→ TASK REQUIREMENTS
Every single entry must be restated word for word.

→ RECORDS
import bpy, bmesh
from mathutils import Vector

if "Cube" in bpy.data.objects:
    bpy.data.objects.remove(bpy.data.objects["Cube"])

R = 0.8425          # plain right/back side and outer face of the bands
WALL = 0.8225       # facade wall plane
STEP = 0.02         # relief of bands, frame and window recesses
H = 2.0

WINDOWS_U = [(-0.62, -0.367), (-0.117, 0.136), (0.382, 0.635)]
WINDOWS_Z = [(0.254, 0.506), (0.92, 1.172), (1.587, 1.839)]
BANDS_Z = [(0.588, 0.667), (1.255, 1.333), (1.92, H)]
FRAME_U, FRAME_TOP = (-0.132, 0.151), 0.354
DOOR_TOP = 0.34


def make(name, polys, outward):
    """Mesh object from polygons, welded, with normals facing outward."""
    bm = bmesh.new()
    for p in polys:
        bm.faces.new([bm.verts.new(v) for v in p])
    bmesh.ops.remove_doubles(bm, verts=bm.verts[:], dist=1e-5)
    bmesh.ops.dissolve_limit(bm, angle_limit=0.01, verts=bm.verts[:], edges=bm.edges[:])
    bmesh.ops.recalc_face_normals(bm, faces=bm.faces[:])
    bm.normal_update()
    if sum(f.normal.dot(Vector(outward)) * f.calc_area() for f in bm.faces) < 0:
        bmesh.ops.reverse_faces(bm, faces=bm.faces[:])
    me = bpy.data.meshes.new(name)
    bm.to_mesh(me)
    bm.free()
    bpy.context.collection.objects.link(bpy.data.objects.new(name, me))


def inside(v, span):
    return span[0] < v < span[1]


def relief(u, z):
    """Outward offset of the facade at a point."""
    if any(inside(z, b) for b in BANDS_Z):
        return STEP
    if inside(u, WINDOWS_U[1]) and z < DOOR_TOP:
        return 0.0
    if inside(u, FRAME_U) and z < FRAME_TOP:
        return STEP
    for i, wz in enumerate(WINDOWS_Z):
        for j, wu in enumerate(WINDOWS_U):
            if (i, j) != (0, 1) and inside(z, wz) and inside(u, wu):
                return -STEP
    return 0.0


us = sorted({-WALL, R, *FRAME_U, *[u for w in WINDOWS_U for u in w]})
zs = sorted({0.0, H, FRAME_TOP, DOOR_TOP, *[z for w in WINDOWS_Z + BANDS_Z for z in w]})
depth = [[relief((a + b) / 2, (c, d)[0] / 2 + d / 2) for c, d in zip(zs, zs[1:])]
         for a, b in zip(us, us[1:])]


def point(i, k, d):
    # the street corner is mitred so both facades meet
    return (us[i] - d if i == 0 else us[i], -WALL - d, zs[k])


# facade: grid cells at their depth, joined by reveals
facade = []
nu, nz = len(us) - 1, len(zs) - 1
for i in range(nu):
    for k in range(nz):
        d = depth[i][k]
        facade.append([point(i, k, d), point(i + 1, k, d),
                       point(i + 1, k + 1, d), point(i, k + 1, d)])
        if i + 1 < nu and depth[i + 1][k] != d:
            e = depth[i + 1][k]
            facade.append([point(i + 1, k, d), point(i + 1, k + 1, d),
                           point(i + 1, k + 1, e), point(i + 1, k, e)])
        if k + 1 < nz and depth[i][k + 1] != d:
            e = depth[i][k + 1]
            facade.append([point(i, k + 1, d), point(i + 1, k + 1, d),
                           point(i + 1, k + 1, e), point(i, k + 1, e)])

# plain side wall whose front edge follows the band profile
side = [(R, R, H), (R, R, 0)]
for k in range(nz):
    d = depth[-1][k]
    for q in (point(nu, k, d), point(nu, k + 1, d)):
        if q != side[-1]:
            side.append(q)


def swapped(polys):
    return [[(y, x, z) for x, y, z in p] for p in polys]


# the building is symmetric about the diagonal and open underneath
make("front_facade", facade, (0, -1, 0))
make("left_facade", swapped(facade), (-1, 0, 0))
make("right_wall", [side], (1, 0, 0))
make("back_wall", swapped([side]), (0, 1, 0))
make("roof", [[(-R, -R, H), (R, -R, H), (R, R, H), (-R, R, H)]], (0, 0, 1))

→ ANSWER TO THIS TASK
import bpy, bmesh
from mathutils import Vector

if "Cube" in bpy.data.objects:
    bpy.data.objects.remove(bpy.data.objects["Cube"])

R = 0.8425          # plain right/back side and outer face of the bands
WALL = 0.8225       # facade wall plane
STEP = 0.02         # relief of bands, frame and window recesses
H = 2.0

WINDOWS_U = [(-0.62, -0.367), (-0.117, 0.136), (0.382, 0.635)]
WINDOWS_Z = [(0.254, 0.506), (0.92, 1.172), (1.587, 1.839)]
BANDS_Z = [(0.588, 0.667), (1.255, 1.333), (1.92, H)]
FRAME_U, FRAME_TOP = (-0.132, 0.151), 0.354
DOOR_TOP = 0.34


def make(name, polys, outward):
    """Mesh object from polygons, welded, with normals facing outward."""
    bm = bmesh.new()
    for p in polys:
        bm.faces.new([bm.verts.new(v) for v in p])
    bmesh.ops.remove_doubles(bm, verts=bm.verts[:], dist=1e-5)
    bmesh.ops.dissolve_limit(bm, angle_limit=0.01, verts=bm.verts[:], edges=bm.edges[:])
    bmesh.ops.recalc_face_normals(bm, faces=bm.faces[:])
    bm.normal_update()
    if sum(f.normal.dot(Vector(outward)) * f.calc_area() for f in bm.faces) < 0:
        bmesh.ops.reverse_faces(bm, faces=bm.faces[:])
    me = bpy.data.meshes.new(name)
    bm.to_mesh(me)
    bm.free()
    bpy.context.collection.objects.link(bpy.data.objects.new(name, me))


def inside(v, span):
    return span[0] < v < span[1]


def relief(u, z):
    """Outward offset of the facade at a point."""
    if any(inside(z, b) for b in BANDS_Z):
        return STEP
    if inside(u, WINDOWS_U[1]) and z < DOOR_TOP:
        return 0.0
    if inside(u, FRAME_U) and z < FRAME_TOP:
        return STEP
    for i, wz in enumerate(WINDOWS_Z):
        for j, wu in enumerate(WINDOWS_U):
            if (i, j) != (0, 1) and inside(z, wz) and inside(u, wu):
                return -STEP
    return 0.0


us = sorted({-WALL, R, *FRAME_U, *[u for w in WINDOWS_U for u in w]})
zs = sorted({0.0, H, FRAME_TOP, DOOR_TOP, *[z for w in WINDOWS_Z + BANDS_Z for z in w]})
depth = [[relief((a + b) / 2, (c, d)[0] / 2 + d / 2) for c, d in zip(zs, zs[1:])]
         for a, b in zip(us, us[1:])]


def point(i, k, d):
    # the street corner is mitred so both facades meet
    return (us[i] - d if i == 0 else us[i], -WALL - d, zs[k])


# facade: grid cells at their depth, joined by reveals
facade = []
nu, nz = len(us) - 1, len(zs) - 1
for i in range(nu):
    for k in range(nz):
        d = depth[i][k]
        facade.append([point(i, k, d), point(i + 1, k, d),
                       point(i + 1, k + 1, d), point(i, k + 1, d)])
        if i + 1 < nu and depth[i + 1][k] != d:
            e = depth[i + 1][k]
            facade.append([point(i + 1, k, d), point(i + 1, k + 1, d),
                           point(i + 1, k + 1, e), point(i + 1, k, e)])
        if k + 1 < nz and depth[i][k + 1] != d:
            e = depth[i][k + 1]
            facade.append([point(i, k + 1, d), point(i + 1, k + 1, d),
                           point(i + 1, k + 1, e), point(i, k + 1, e)])

# plain side wall whose front edge follows the band profile
side = [(R, R, H), (R, R, 0)]
for k in range(nz):
    d = depth[-1][k]
    for q in (point(nu, k, d), point(nu, k + 1, d)):
        if q != side[-1]:
            side.append(q)


def swapped(polys):
    return [[(y, x, z) for x, y, z in p] for p in polys]


# the building is symmetric about the diagonal and open underneath
make("front_facade", facade, (0, -1, 0))
make("left_facade", swapped(facade), (-1, 0, 0))
make("right_wall", [side], (1, 0, 0))
make("back_wall", swapped([side]), (0, 1, 0))
make("roof", [[(-R, -R, H), (R, -R, H), (R, R, H), (-R, R, H)]], (0, 0, 1))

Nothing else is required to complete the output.